“This is such an important time in the history of our country, especially with regards to the critical problem of hunger. For the first time in America’s history, we have a President who was once a recipient of food stamps. Not only that, but President Obama has made a pledge to end child hunger by 2015. That’s only six years from now! There are currently 36.2 million Americans who live in homes that can’t afford enough food (the USDA calls them “food insecure”) and 12 million of those Americans are children. U.S. Secretary of Agriculture Tom Vilsack has openly pledged his support of Obama’s plan as, “a challenge we should take seriously.” It’s incredible to have such support in fighting hunger at the Federal level. As Joel Berg argues, hunger is an issue that often only sees media attention at holidays and after major disasters. And, for better or for worse, in the US it is often media attention that molds public opinion and pushes policty change.
Not only are things beginning to move on a federal level, Pennsylvania and Philadelphia are also at unique times in their history, especially with regards to hunger.

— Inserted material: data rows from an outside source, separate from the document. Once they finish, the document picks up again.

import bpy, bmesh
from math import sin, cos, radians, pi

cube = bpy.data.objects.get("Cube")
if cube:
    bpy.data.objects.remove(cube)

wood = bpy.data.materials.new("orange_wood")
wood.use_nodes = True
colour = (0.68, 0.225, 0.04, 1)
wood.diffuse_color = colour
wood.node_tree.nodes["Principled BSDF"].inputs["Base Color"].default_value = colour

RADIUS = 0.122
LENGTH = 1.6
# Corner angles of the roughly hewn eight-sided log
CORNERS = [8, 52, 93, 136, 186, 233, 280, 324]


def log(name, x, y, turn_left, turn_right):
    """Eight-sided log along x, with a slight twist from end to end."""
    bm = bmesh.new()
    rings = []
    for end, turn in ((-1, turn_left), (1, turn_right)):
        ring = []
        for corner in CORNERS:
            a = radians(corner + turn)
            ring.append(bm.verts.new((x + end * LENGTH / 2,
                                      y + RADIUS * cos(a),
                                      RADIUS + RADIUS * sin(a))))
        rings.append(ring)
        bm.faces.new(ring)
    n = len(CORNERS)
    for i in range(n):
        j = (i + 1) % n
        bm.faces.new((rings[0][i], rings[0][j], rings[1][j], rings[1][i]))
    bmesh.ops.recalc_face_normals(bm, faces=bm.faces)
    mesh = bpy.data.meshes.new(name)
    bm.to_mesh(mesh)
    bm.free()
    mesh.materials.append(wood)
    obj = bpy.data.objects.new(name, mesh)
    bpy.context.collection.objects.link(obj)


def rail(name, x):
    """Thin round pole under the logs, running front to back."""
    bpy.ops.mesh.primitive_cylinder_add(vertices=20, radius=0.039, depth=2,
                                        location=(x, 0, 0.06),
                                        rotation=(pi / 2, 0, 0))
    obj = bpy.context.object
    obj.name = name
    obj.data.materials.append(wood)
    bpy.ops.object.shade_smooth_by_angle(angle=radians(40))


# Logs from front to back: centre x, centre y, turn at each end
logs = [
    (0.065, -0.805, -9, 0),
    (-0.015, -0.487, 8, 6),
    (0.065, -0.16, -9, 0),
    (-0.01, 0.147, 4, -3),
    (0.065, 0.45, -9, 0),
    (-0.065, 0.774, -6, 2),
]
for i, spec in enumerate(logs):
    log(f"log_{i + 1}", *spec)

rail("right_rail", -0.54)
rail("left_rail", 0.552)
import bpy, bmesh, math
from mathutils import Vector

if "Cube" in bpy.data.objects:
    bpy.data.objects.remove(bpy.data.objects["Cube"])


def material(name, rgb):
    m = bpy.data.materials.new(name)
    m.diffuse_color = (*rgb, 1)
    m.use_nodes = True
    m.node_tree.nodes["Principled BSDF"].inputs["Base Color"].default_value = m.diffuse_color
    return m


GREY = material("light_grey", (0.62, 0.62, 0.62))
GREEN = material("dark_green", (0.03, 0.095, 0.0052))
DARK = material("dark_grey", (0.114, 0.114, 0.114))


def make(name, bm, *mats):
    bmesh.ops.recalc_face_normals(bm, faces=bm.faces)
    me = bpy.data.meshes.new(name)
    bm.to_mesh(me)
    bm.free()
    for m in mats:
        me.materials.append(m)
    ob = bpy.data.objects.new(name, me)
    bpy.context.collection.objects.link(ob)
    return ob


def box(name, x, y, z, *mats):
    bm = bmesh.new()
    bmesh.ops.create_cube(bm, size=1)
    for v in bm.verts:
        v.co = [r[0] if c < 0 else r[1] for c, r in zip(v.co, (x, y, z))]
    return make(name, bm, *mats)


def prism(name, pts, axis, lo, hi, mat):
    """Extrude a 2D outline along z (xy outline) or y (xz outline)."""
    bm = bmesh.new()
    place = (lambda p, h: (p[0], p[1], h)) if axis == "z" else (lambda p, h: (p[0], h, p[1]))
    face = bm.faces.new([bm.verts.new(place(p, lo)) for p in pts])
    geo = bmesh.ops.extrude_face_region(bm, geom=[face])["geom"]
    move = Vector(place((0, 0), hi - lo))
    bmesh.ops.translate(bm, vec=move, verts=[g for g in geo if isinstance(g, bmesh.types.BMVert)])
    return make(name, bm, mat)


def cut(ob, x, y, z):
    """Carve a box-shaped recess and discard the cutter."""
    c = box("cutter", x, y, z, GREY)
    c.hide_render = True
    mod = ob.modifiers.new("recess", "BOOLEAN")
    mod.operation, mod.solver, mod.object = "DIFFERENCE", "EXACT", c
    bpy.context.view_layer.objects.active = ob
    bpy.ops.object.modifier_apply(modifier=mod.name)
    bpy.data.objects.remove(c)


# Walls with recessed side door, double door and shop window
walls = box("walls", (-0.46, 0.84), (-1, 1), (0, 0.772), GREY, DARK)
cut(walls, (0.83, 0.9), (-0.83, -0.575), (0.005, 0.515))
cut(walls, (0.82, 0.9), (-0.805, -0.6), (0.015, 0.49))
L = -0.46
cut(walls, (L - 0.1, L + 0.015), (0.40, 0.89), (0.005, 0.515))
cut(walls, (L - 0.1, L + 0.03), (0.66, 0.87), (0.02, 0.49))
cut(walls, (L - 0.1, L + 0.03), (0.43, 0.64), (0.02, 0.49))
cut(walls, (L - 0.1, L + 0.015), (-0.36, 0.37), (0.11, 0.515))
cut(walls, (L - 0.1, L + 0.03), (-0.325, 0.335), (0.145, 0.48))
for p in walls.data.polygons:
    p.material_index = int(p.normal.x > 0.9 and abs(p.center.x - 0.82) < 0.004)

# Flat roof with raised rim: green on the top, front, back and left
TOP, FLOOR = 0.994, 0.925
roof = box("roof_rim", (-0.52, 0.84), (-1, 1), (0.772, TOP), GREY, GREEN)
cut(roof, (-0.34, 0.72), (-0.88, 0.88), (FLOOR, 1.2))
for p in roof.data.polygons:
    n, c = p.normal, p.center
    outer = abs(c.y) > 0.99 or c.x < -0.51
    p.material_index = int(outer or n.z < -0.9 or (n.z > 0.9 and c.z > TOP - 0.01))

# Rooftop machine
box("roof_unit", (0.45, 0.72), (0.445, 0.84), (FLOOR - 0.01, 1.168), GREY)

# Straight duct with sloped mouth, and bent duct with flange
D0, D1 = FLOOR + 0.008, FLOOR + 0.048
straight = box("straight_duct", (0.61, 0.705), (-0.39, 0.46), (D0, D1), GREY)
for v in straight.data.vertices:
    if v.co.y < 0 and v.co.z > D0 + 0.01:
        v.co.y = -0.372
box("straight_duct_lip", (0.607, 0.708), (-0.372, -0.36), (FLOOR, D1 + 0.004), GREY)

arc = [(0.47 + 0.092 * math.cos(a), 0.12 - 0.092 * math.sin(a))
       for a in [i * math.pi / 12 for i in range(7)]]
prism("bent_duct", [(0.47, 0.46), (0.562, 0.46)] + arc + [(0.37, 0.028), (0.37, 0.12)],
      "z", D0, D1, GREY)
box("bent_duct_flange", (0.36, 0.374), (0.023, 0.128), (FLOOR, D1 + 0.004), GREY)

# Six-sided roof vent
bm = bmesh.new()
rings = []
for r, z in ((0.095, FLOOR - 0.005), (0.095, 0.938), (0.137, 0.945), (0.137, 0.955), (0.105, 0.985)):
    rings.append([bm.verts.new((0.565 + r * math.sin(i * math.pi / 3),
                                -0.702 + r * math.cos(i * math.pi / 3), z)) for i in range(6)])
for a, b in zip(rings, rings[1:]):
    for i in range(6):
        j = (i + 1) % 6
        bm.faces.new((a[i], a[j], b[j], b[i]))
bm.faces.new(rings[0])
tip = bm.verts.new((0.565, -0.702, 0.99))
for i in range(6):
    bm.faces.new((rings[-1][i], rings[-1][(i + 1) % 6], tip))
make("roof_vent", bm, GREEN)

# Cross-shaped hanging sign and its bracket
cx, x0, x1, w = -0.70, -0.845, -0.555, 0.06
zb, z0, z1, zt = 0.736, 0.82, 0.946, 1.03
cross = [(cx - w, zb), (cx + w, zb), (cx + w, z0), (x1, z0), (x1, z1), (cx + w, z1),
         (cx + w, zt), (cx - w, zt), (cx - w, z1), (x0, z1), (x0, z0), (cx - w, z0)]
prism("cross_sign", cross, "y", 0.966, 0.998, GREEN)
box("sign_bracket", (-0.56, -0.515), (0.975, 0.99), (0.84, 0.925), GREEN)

Pennsylvania is in an extremely influential political position right now. Senator Specter, while often controversial, has managed to claim a lot of power by voting for the stimulus bill. As the New York Times notes, Senator Specter was able to keep $6.5 billion, that’s right, billion, for medical research in the stimulus bill. Senator Casey, the junior senator, still has a strong voice and has been a supporter of multiple anti-hunger initiatives including his work on the upcoming Child Nutrition Reauthorization Bill.
Philadelphia is also lucky to have a Mayor who supports these anti-hunger initiatives. The USDA, under President Bush’s administration, has scheduled the close of Philadelphia’s Universal Feeding Program. The program, around since 1991, has allowed for Universal School lunches in 200 of Philadelphia’s 280 school’s based on census information about the surrounding area’s income levels. This cuts down on both paperwork and stigma. Many important players, including Mayor Nutter, the Philadelphia School District, Senator Casey and anti-hunger advocates in Philadelphia are fighting this decision.
This, albeit lengthily, takes me to my main point. The Greater Philadelphia Coalition Against Hunger has teamed up with The Food Trust, Philabundance, the SHARE Food Program, PCCY, the Philadelphia GROW Project, and the Health Promotion Council to create an anti-hunger policy platform. The platform, which gets a nod from both KYW and the Philadelphia Inquirer, calls for change on hunger issues from many different levels of government. Some of the asks include making the Universal School Feeding Program permanent, passing a strong Child Nutrition and WIC Reauthorization Bill in 2009, and increasing funding for the State Food Purchase Program.
Hopefully, with leadership on different levels who are willing to acknowledge the problem of hunger in America, these policy asks can be met and exceeded. I truly hope that President Obama’s pledge to end child hunger by 2015 happens.”